Singapore home prices climbed to a record in the second quarter as gains in suburban housing values accelerated, prompting the government to implement new measures on property loans.
The island-state’s private residential property price index rose 1 percent to 215.4 points in the three months ended June 30, extending a 0.6 percent increase in the first quarter, according to revised figures released by the Urban Redevelopment Authority today. The pace of gains in prices in the suburbs more than doubled from the previous three months.
Record home prices amid low interest rates raised concerns of a housing bubble and prompted the government to widen a four-year campaign to curb speculation in Asia’s second-most expensive housing market. Singapore on June 28 unveiled new rules governing how financial institutions grant property loans to individuals.
Apartment prices fell 0.2 percent in prime districts in the second quarter, compared with a 0.6 percent gain in the previous three months. Those in the suburbs climbed 3.8 percent, compared with the 1.4 percent increase in the previous quarter, according to today’s government data.
Suburban demand was boosted by Singaporeans upgrading from living in apartments built by the state to private condominiums. About 82 percent of Singaporeans reside in government-built units, according to Housing Development Board’s website.
CapitaLand Ltd. may alter the size of its apartments as it seeks to improve affordability to combat government measures, Lim Ming Yan, president and chief executive officer at Singapore’s biggest developer, said in a Bloomberg Television interview in Singapore yesterday.
“We want the right sizing, put in the right layout, so our users will find it a lot more user-friendly and at the same time something they can afford,” Lim said.

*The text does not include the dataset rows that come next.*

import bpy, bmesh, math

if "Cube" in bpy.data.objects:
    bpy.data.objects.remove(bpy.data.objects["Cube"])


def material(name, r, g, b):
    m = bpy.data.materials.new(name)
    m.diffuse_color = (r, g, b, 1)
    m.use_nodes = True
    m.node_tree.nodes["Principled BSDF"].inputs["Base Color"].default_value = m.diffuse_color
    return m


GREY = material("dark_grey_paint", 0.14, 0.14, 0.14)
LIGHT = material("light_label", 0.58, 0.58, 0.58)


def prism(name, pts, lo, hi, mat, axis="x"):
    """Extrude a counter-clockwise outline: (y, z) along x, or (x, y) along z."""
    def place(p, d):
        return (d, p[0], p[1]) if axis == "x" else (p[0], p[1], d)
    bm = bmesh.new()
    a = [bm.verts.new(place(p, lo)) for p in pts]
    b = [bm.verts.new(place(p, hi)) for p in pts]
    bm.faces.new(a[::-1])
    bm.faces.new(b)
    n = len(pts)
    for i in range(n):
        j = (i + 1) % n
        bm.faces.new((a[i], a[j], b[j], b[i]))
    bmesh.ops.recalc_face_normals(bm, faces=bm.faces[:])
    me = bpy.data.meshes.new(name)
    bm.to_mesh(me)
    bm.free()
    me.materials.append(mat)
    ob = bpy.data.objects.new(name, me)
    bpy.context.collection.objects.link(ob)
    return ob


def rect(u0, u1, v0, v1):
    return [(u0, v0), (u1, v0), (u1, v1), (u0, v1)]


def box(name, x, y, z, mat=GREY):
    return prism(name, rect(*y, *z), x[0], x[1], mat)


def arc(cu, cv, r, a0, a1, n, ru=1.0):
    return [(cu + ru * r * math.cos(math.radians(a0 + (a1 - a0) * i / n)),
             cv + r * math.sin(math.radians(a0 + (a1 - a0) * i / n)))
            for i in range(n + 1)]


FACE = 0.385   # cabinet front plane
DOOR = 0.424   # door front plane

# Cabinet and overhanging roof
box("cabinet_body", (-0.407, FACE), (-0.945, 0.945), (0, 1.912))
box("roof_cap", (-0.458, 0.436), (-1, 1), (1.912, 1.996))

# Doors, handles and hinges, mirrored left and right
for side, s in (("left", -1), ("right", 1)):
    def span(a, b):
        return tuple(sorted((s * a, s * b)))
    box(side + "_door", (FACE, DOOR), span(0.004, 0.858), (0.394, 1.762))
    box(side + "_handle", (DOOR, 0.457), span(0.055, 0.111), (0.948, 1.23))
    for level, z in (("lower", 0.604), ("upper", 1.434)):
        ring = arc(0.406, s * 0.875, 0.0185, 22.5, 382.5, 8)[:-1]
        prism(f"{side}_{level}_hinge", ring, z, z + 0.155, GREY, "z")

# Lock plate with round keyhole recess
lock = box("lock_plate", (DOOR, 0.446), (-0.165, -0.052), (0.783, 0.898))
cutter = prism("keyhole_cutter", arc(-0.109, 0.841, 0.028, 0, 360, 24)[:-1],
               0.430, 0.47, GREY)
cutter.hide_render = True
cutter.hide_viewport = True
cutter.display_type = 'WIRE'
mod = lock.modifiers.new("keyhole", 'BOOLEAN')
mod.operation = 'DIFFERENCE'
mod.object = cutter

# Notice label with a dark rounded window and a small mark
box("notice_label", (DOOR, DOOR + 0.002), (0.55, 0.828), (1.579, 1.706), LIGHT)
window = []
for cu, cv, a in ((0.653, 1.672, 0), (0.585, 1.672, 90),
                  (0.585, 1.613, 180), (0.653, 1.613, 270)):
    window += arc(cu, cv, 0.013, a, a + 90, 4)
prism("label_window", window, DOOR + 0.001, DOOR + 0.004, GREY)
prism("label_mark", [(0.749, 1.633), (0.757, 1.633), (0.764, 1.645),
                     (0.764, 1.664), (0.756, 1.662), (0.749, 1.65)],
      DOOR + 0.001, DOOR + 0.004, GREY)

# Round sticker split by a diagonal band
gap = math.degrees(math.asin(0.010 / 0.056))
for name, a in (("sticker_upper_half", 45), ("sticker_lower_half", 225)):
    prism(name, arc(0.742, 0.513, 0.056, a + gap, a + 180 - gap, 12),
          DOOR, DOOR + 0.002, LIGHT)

Singapore is Asia’s most-expensive housing market after Hong Kong, according to a Knight Frank LLP and Citi Private Bank report released last year that compared 63 locations globally. Hong Kong homes cost an average $28,300 per square meter in 2011 compared to Singapore where an apartment would cost $25,600 per square meter, the report showed.
Developers sold 4,538 units in the second quarter, 16 percent lower than the previous quarter, the data showed. Private-home rents increased 0.3 percent in the quarter.
The government measures in January included an increase in the stamp duty for homebuyers by between 5 percentage points and 7 percentage points, with permanent residents paying taxes when they buy their first home. Singaporeans will have to pay the levy starting with their second purchase.
Office prices climbed 1.5 percent in the quarter ended June while rentals rose 0.2 percent, after declining 0.2 percent in the first quarter, the data showed. Prices of industrial space grew at a slower pace, climbing 0.5 percent compared with the 2.9 percent increase in the March quarter.